• _Exercise objective_: For the material below, output exactly the span from the line with "for (const z" to the line with "for (const [y, z]", including both, and nothing besides.

• _Extracted entries_:
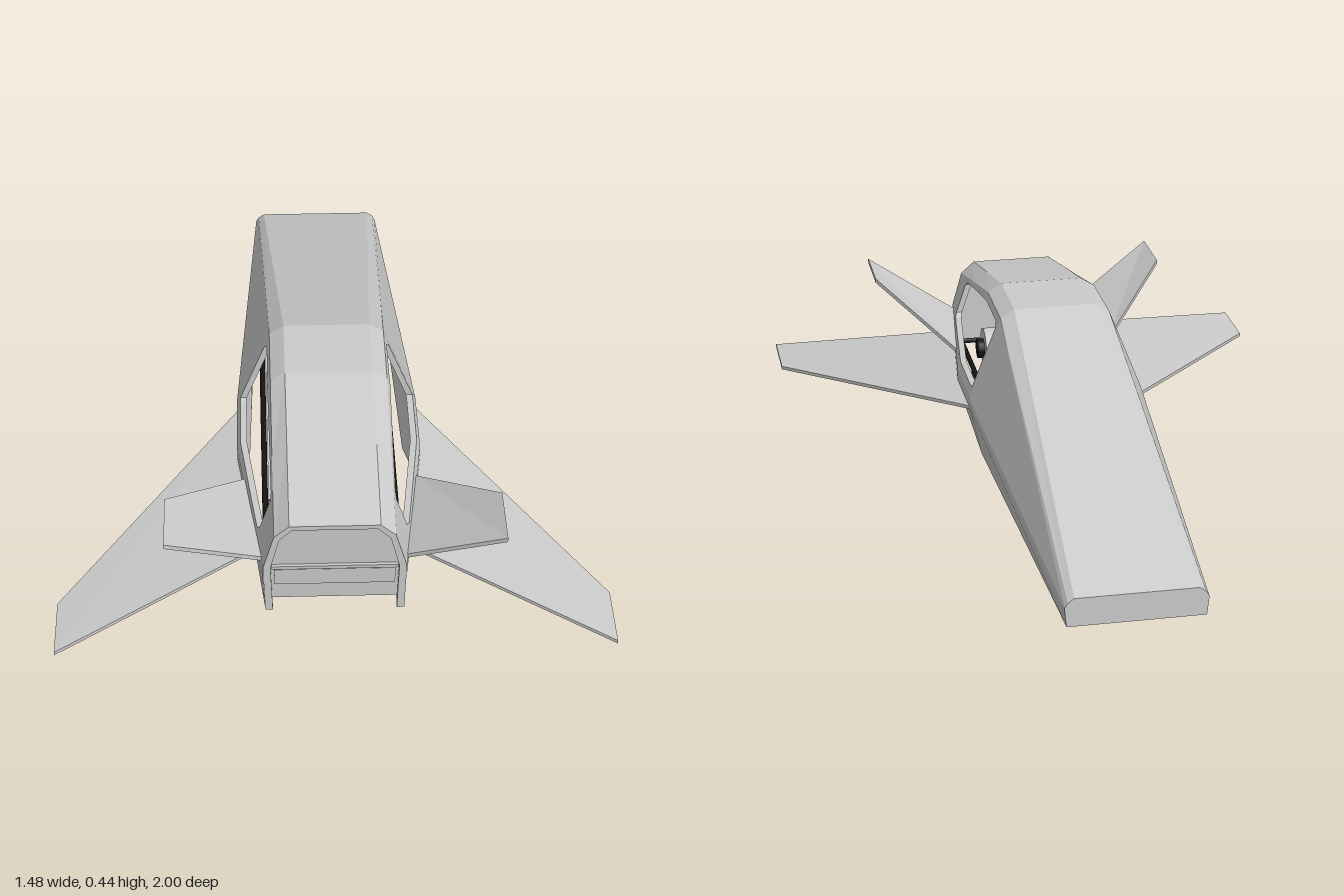
import * as THREE from 'three';

const grey = new THREE.MeshStandardMaterial({ color: 0xcccccc, flatShading: true, side: THREE.DoubleSide });
const smooth = new THREE.MeshStandardMaterial({ color: 0xcccccc });
const black = new THREE.MeshStandardMaterial({ color: 0x151515 });

// Half cross-sections: bottom, lower waist, upper waist, shoulder, roof edge
const stations = [
  { z: -1.0, p: [[0.185, 0], [0.19, 0.045], [0.19, 0.055], [0.182, 0.068], [0.165, 0.08]] },
  { z: 0.12, p: [[0.22, 0], [0.255, 0.15], [0.255, 0.18], [0.16, 0.42], [0.12, 0.445]] },
  { z: 0.34, p: [[0.24, 0.085], [0.255, 0.15], [0.255, 0.18], [0.16, 0.42], [0.12, 0.445]] },
  { z: 0.60, p: [[0.215, 0.08], [0.223, 0.15], [0.223, 0.185], [0.16, 0.358], [0.12, 0.388]] },
  { z: 0.85, p: [[0.185, 0.045], [0.19, 0.15], [0.19, 0.19], [0.16, 0.295], [0.12, 0.33]] },
];

const lerp = THREE.MathUtils.lerp;

// Hull point i at any length z
function section(z, i) {
  let k = 0;
  while (k < stations.length - 2 && z > stations[k + 1].z) k++;
  const a = stations[k], b = stations[k + 1], t = (z - a.z) / (b.z - a.z);
  return [lerp(a.p[i][0], b.p[i][0], t), lerp(a.p[i][1], b.p[i][1], t), z];
}

// Point on the upper side panel at length z and height y
function onSide(z, y, inset = 0) {
  const a = section(z, 2), b = section(z, 3), t = (y - a[1]) / (b[1] - a[1]);
  return [lerp(a[0], b[0], t) - inset, y, z];
}

function quadMesh(name, quads) {
  const pos = [];
  for (const [a, b, c, d] of quads) pos.push(...a, ...b, ...c, ...a, ...c, ...d);
  const g = new THREE.BufferGeometry();
  g.setAttribute('position', new THREE.Float32BufferAttribute(pos, 3));
  g.computeVertexNormals();
  const m = new THREE.Mesh(g, grey);
  m.name = name;
  return m;
}

const flip = (p) => [-p[0], p[1], p[2]];
const mirrored = (quads) => [...quads, ...quads.map((q) => q.map(flip).reverse())];

// Thin plate between four corners
function plate(name, corners, thickness) {
  const up = corners.map(([x, y, z]) => [x, y + thickness / 2, z]);
  const lo = corners.map(([x, y, z]) => [x, y - thickness / 2, z]);
  const quads = [up, [...lo].reverse()];
  for (let i = 0; i < 4; i++) {
    const j = (i + 1) % 4;
    quads.push([up[i], lo[i], lo[j], up[j]]);
  }
  return quadMesh(name, quads);
}

function box(name, w, h, d, x, y, z, mat = grey, rx = 0) {
  const m = new THREE.Mesh(new THREE.BoxGeometry(w, h, d), mat);
  m.position.set(x, y, z);
  m.rotation.x = rx;
  m.name = name;
  return m;
}

// Straight round bar between two points
function bar(name, a, b, r, mat = black, sides = 8) {
  const p = new THREE.Vector3(...a), dir = new THREE.Vector3(...b).sub(p);
  const m = new THREE.Mesh(new THREE.CylinderGeometry(r, r, dir.length(), sides), mat);
  m.position.copy(p).addScaledVector(dir, 0.5);
  m.quaternion.setFromUnitVectors(new THREE.Vector3(0, 1, 0), dir.normalize());
  m.name = name;
  return m;
}

function buildHull() {
  const hull = new THREE.Group();
  hull.name = 'hull';
  const side = [], roof = [], jamb = [];
  for (let k = 0; k < stations.length - 1; k++) {
    const z0 = stations[k].z, z1 = stations[k + 1].z;
    for (const i of [0, 1, 2, 3]) {
      if (i === 2 && k > 0) continue;
      side.push([section(z0, i), section(z1, i), section(z1, i + 1), section(z0, i + 1)]);
    }
    roof.push([section(z0, 4), section(z1, 4), flip(section(z1, 4)), flip(section(z0, 4))]);
  }
  // Upper side panels around the window: [z, sill height, head height]
  const win = [[0.135, 0.207, 0.385], [0.155, 0.205, 0.4], [0.31, 0.205, 0.4], [0.34, 0.205, 0.398],
    [0.6, 0.205, 0.342], [0.7, 0.205, 0.318], [0.72, 0.215, 0.305]];
  const pillar = (z0, z1) => side.push([section(z0, 2), section(z1, 2), section(z1, 3), section(z0, 3)]);
  pillar(0.12, win[0][0]);
  pillar(0.72, 0.85);
  for (let i = 0; i < win.length - 1; i++) {
    const [z0, b0, t0] = win[i], [z1, b1, t1] = win[i + 1];
    side.push([section(z0, 2), section(z1, 2), onSide(z1, b1), onSide(z0, b0)]);
    side.push([onSide(z0, t0), onSide(z1, t1), section(z1, 3), section(z0, 3)]);
    for (const [y0, y1] of [[b0, b1], [t0, t1]])
      jamb.push([onSide(z0, y0), onSide(z1, y1), onSide(z1, y1, 0.018), onSide(z0, y0, 0.018)]);
  }
  for (const [z, b, t] of [win[0], win[win.length - 1]])
    jamb.push([onSide(z, b), onSide(z, t), onSide(z, t, 0.018), onSide(z, b, 0.018)]);
  hull.add(quadMesh('sidePanels', mirrored(side)), quadMesh('roof', roof), quadMesh('windowFrames', mirrored(jamb)));

  // Blunt nose face and the closed underside of the nose
  const nose = [];
  for (let i = 0; i < 4; i++) {
    const a = section(-1, i), b = section(-1, i + 1);
    nose.push([a, b, flip(b), flip(a)]);
  }
  hull.add(quadMesh('noseFace', nose));
  const n0 = section(-1, 0), n1 = section(-0.5, 0);
  hull.add(quadMesh('noseUnderside', [[n0, flip(n0), flip(n1), n1]]));

  // Tail: surrounding rim with a slightly sunken panel
  const outer = [[0.185, 0.045], [0.19, 0.19], [0.16, 0.295], [0.12, 0.33]];
  const inner = [[0.165, 0.045], [0.17, 0.19], [0.146, 0.285], [0.112, 0.317]];
  const mir = (l) => l.map(([x, y]) => [-x, y]);
  const shape = (l) => new THREE.Shape(l.map(([x, y]) => new THREE.Vector2(x, y)));
  const slab = (name, l, depth, z) => {
    const m = new THREE.Mesh(new THREE.ExtrudeGeometry(shape(l), { depth, bevelEnabled: false }), grey);
    m.position.z = z;
    m.name = name;
    return m;
  };
  const rim = [...outer, ...mir(outer).reverse(), ...mir(inner), ...[...inner].reverse()];
  const panel = [[0.168, 0.075], ...inner.slice(1)];
  hull.add(slab('tailRim', rim, 0.025, 0.83));
  hull.add(slab('tailPanel', [...panel, ...mir(panel).reverse()], 0.01, 0.83));
  hull.add(box('tailLedge', 0.335, 0.01, 0.012, 0, 0.185, 0.844));
  hull.add(box('tailInset', 0.32, 0.05, 0.006, 0, 0.15, 0.842));
  return hull;
}

function buildChassis() {
  const g = new THREE.Group();
  g.name = 'chassis';
  // Floor with a raised rear ramp
  g.add(box('floor', 0.34, 0.008, 0.79, 0, 0.012, -0.025));
  g.add(plate('floorRamp', [[-0.17, 0.015, 0.37], [0.17, 0.015, 0.37], [0.17, 0.08, 0.48], [-0.17, 0.08, 0.48]], 0.008));
  // Side rails
  for (const s of [-1, 1]) {
    const x = 0.18 * s;
    g.add(bar('lowerRail', [x, 0.014, -0.5], [x, 0.014, 0.37], 0.008));
    g.add(bar('rampRail', [x, 0.014, 0.37], [x, 0.085, 0.49], 0.008));
    g.add(bar('middleRail', [x, 0.04, 0.1], [x, 0.04, 0.34], 0.006));
    g.add(bar('upperRail', [x, 0.11, -0.3], [x, 0.11, 0.74], 0.008));
    for (const z of [-0.28, 0.1, 0.37]) g.add(bar('post', [x, 0.014, z], [x, 0.11, z], 0.006));
    g.add(bar('rearPost', [x, 0.085, 0.49], [x, 0.11, 0.52], 0.006));
  }
  // Cross members
  for (const [y, z] of [[0.014, -0.5], [0.014, -0.42], [0.014, 0.37], [0.085, 0.49], [0.11, 0.74], [0.11, -0.3]])
    g.add(bar('crossMember', [-0.18, y, z], [0.18, y, z], 0.008));
  return g;
}

function buildCabin() {
  const g = new THREE.Group();
  g.name = 'cabin';
  // Seat with a reclined back
  g.add(box('seatBase', 0.2, 0.03, 0.2, 0, 0.1, 0.28));
  g.add(box('seatBack', 0.2, 0.235, 0.03, 0, 0.21, 0.425, grey, 0.35));
  // Control lever
  g.add(bar('leverStem', [-0.13, 0.1, 0.4], [-0.13, 0.19, 0.4], 0.007));
  g.add(bar('leverGrip', [-0.15, 0.19, 0.4], [-0.11, 0.19, 0.4], 0.01));
  // Engine drum lying across the tail
  g.add(bar('engineDrum', [-0.13, 0.13, 0.62], [0.13, 0.13, 0.62], 0.062, smooth, 24));
  for (const s of [-1, 1])
    g.add(bar('engineHub', [0.13 * s, 0.13, 0.62], [0.15 * s, 0.13, 0.62], 0.03, black, 16));
  return g;
}

export function createModel() {
  const model = new THREE.Group();
  model.name = 'glider';
  model.add(buildHull(), buildChassis(), buildCabin());
  // Drooping wings and upswept tail fins
  for (const s of [-1, 1]) {
    const side = s > 0 ? 'left' : 'right';
    const put = (l) => l.map(([x, y, z]) => [x * s, y, z]);
    model.add(plate(side + 'Wing', put([[0.25, 0.148, 0.12], [0.19, 0.15, 0.72], [0.74, 0.035, 1.0], [0.74, 0.035, 0.81]]), 0.01));
    model.add(plate(side + 'Fin', put([[0.235, 0.183, 0.48], [0.185, 0.183, 0.81], [0.445, 0.33, 0.925], [0.445, 0.33, 0.74]]), 0.013));
  }
  return model;
}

• _Exercise solution_:
    for (const z of [-0.28, 0.1, 0.37]) g.add(bar('post', [x, 0.014, z], [x, 0.11, z], 0.006));
    g.add(bar('rearPost', [x, 0.085, 0.49], [x, 0.11, 0.52], 0.006));
  }
  // Cross members
  for (const [y, z] of [[0.014, -0.5], [0.014, -0.42], [0.014, 0.37], [0.085, 0.49], [0.11, 0.74], [0.11, -0.3]])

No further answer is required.